Record set

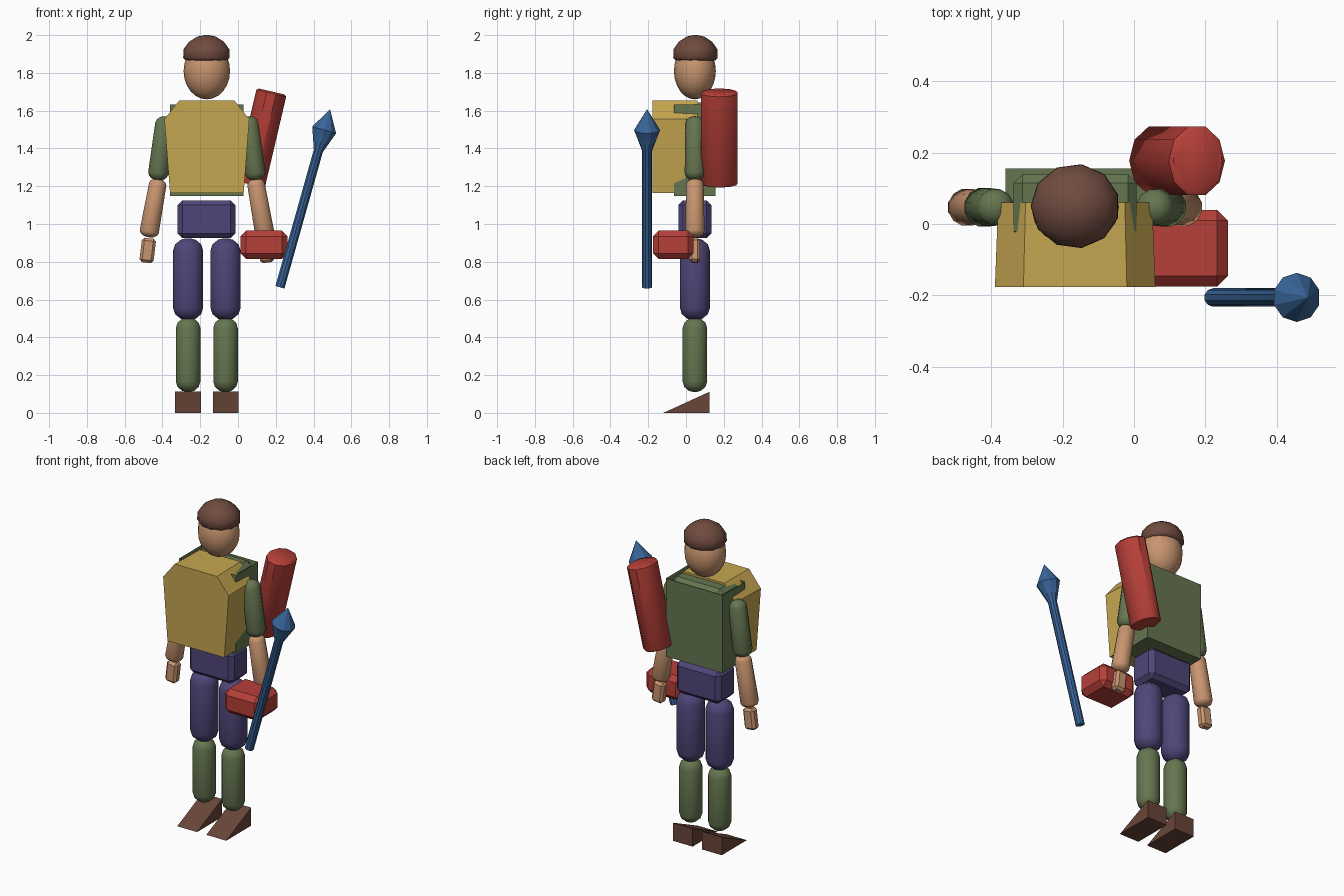
import bpy, bmesh, math
from mathutils import Vector, Matrix

if "Cube" in bpy.data.objects:
    bpy.data.objects.remove(bpy.data.objects["Cube"])

CX, CY = -0.165, 0.047  # body axis


def material(name, rgb):
    m = bpy.data.materials.new(name)
    m.diffuse_color = (*rgb, 1)
    m.use_nodes = True
    m.node_tree.nodes["Principled BSDF"].inputs["Base Color"].default_value = m.diffuse_color
    return m


SKIN = material("skin", (0.58, 0.30, 0.16))
HAIR = material("hair", (0.16, 0.07, 0.05))
GREEN = material("green", (0.13, 0.18, 0.08))
PURPLE = material("purple", (0.08, 0.06, 0.19))
BROWN = material("brown", (0.14, 0.06, 0.04))
YELLOW = material("yellow", (0.56, 0.38, 0.08))
RED = material("red", (0.47, 0.05, 0.04))
BLUE = material("blue", (0.04, 0.13, 0.32))


def finish(name, bm, mat, smooth=None):
    bmesh.ops.recalc_face_normals(bm, faces=bm.faces)
    me = bpy.data.meshes.new(name)
    bm.to_mesh(me)
    bm.free()
    ob = bpy.data.objects.new(name, me)
    bpy.context.collection.objects.link(ob)
    me.materials.append(mat)
    if smooth:
        bpy.ops.object.select_all(action='DESELECT')
        ob.select_set(True)
        bpy.context.view_layer.objects.active = ob
        bpy.ops.object.shade_smooth_by_angle(angle=math.radians(smooth))
    return ob


def box(name, center, size, mat, bevel=0.0, tilt=0.0):
    bm = bmesh.new()
    bmesh.ops.create_cube(bm, size=1, matrix=Matrix.Diagonal((*size, 1)))
    if bevel:
        bmesh.ops.bevel(bm, geom=bm.edges[:], offset=bevel, segments=1,
                        affect='EDGES', profile=0.5)
    bm.transform(Matrix.Translation(center) @ Matrix.Rotation(tilt, 4, 'Y'))
    return finish(name, bm, mat)


def lathe(name, p0, p1, profile, mat, seg=12, depth=1.0, smooth=50, turn=0.5):
    """Rings of (distance, radius) along the axis p0 to p1; depth scales y."""
    p0, p1 = Vector(p0), Vector(p1)
    w = (p1 - p0).normalized()
    v = Vector((0, 1, 0))
    u = v.cross(w)
    bm = bmesh.new()
    rings = []
    for t, r in profile:
        ring = []
        for i in range(seg):
            a = (i + turn) * math.tau / seg
            ring.append(bm.verts.new(p0 + w * t + u * r * math.cos(a)
                                     + v * r * depth * math.sin(a)))
        rings.append(ring)
    for a, b in zip(rings, rings[1:]):
        for i in range(seg):
            j = (i + 1) % seg
            bm.faces.new((a[i], a[j], b[j], b[i]))
    bm.faces.new(rings[0])
    bm.faces.new(rings[-1])
    return finish(name, bm, mat, smooth)


def capsule(name, p0, p1, r, mat, cap, seg=16, r2=None):
    """Limb with rounded ends of height cap."""
    length = (Vector(p1) - Vector(p0)).length
    r2 = r2 or r
    angles = [math.radians(a) for a in (8, 30, 60, 90)]
    prof = [(cap * (1 - math.cos(a)), r * math.sin(a)) for a in angles]
    prof += [(length - cap * (1 - math.cos(a)), r2 * math.sin(a))
             for a in reversed(angles)]
    return lathe(name, p0, p1, prof, mat, seg)


def extrude(name, pts, lo, hi, axis, mat, hi_scale=1.0):
    """Prism from a 2D outline, along x ('X': points are y,z) or y ('Y': x,z)."""
    bm = bmesh.new()
    mid = sum(p[0] for p in pts) / len(pts)
    rings = []
    for d, s in ((lo, 1.0), (hi, hi_scale)):
        q = [(mid + (a - mid) * s, b) for a, b in pts]
        rings.append([bm.verts.new((d, a, b) if axis == 'X' else (a, d, b))
                      for a, b in q])
    a, b = rings
    n = len(pts)
    bm.faces.new(a)
    bm.faces.new(b)
    for i in range(n):
        j = (i + 1) % n
        bm.faces.new((a[i], a[j], b[j], b[i]))
    return finish(name, bm, mat)


# head and hair
bm = bmesh.new()
bmesh.ops.create_uvsphere(bm, u_segments=16, v_segments=12, radius=1,
                          matrix=Matrix.Translation((CX, CY, 1.81))
                          @ Matrix.Diagonal((0.123, 0.111, 0.15, 1)))
finish("head", bm, SKIN, 60)
lathe("hair", (CX, 0.05, 1.865), (CX, 0.05, 2.0),
      [(0, 0.112), (0.015, 0.125), (0.06, 0.124), (0.10, 0.094),
       (0.127, 0.05), (0.135, 0.012)], HAIR, seg=11, depth=0.95, smooth=60)

# torso, with a sleeve-like vest around it
box("torso", (CX, CY, 1.40), (0.345, 0.185, 0.485), GREEN, 0.025)
vest = extrude("vest", [(-0.36, 1.148), (0.03, 1.148), (0.03, 1.632), (-0.36, 1.632)],
               -0.064, 0.155, 'Y', GREEN)
bm = bmesh.new()
bm.from_mesh(vest.data)
bmesh.ops.delete(bm, geom=[f for f in bm.faces if f.normal.z > 0.9], context='FACES_ONLY')
bm.to_mesh(vest.data)
bm.free()

# chest pack
extrude("chest_pack", [(-0.36, 1.165), (0.03, 1.165), (0.06, 1.555), (-0.02, 1.655),
                       (-0.31, 1.655), (-0.39, 1.555)], -0.177, 0.06, 'Y', YELLOW, 0.96)

# hips
box("hips", (CX - 0.002, CY, 1.025), (0.305, 0.175, 0.20), PURPLE, 0.025)

# limbs on both sides
for side, s in (("right", -1), ("left", 1)):
    def P(dx, z):
        return (CX + s * dx, CY, z)
    capsule(side + "_upper_arm", P(0.262, 1.23), P(0.218, 1.57), 0.056, GREEN, 0.04, 12, 0.052)
    capsule(side + "_forearm", P(0.310, 0.93), P(0.255, 1.24), 0.053, SKIN, 0.03, 12, 0.048)
    box(side + "_hand", P(0.313, 0.86), (0.075, 0.056, 0.13), SKIN, 0.014, -s * 0.12)
    capsule(side + "_thigh", P(0.099, 0.49), P(0.099, 0.925), 0.081, PURPLE, 0.065)
    capsule(side + "_shin", P(0.099, 0.11), P(0.099, 0.505), 0.066, GREEN, 0.055)
    x = CX + s * 0.1
    extrude(side + "_shoe", [(-0.12, 0), (0.125, 0), (0.125, 0.112)],
            x - 0.068, x + 0.068, 'X', BROWN)

# quiver on the back
lathe("quiver", (0.063, 0.177, 1.21), (0.178, 0.177, 1.70),
      [(0, 0.075), (0.01, 0.081), (0.495, 0.081), (0.505, 0.07)], RED,
      seg=10, depth=1.25, smooth=40, turn=0)

# side pouch
box("pouch", (0.138, -0.068, 0.89), (0.25, 0.215, 0.15), RED, 0.03)

# spear: shaft and pointed head
lathe("spear", (0.222, -0.206, 0.665), (0.487, -0.206, 1.607),
      [(0, 0.026), (0.75, 0.026), (0.865, 0.069), (0.978, 0.001)], BLUE,
      seg=10, smooth=30)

Exercise goal
Your task is to copy every line in the entries that holds the string "faces".

Solution to this exercise
    bmesh.ops.recalc_face_normals(bm, faces=bm.faces)
            bm.faces.new((a[i], a[j], b[j], b[i]))
    bm.faces.new(rings[0])
    bm.faces.new(rings[-1])
    bm.faces.new(a)
    bm.faces.new(b)
        bm.faces.new((a[i], a[j], b[j], b[i]))
bmesh.ops.delete(bm, geom=[f for f in bm.faces if f.normal.z > 0.9], context='FACES_ONLY')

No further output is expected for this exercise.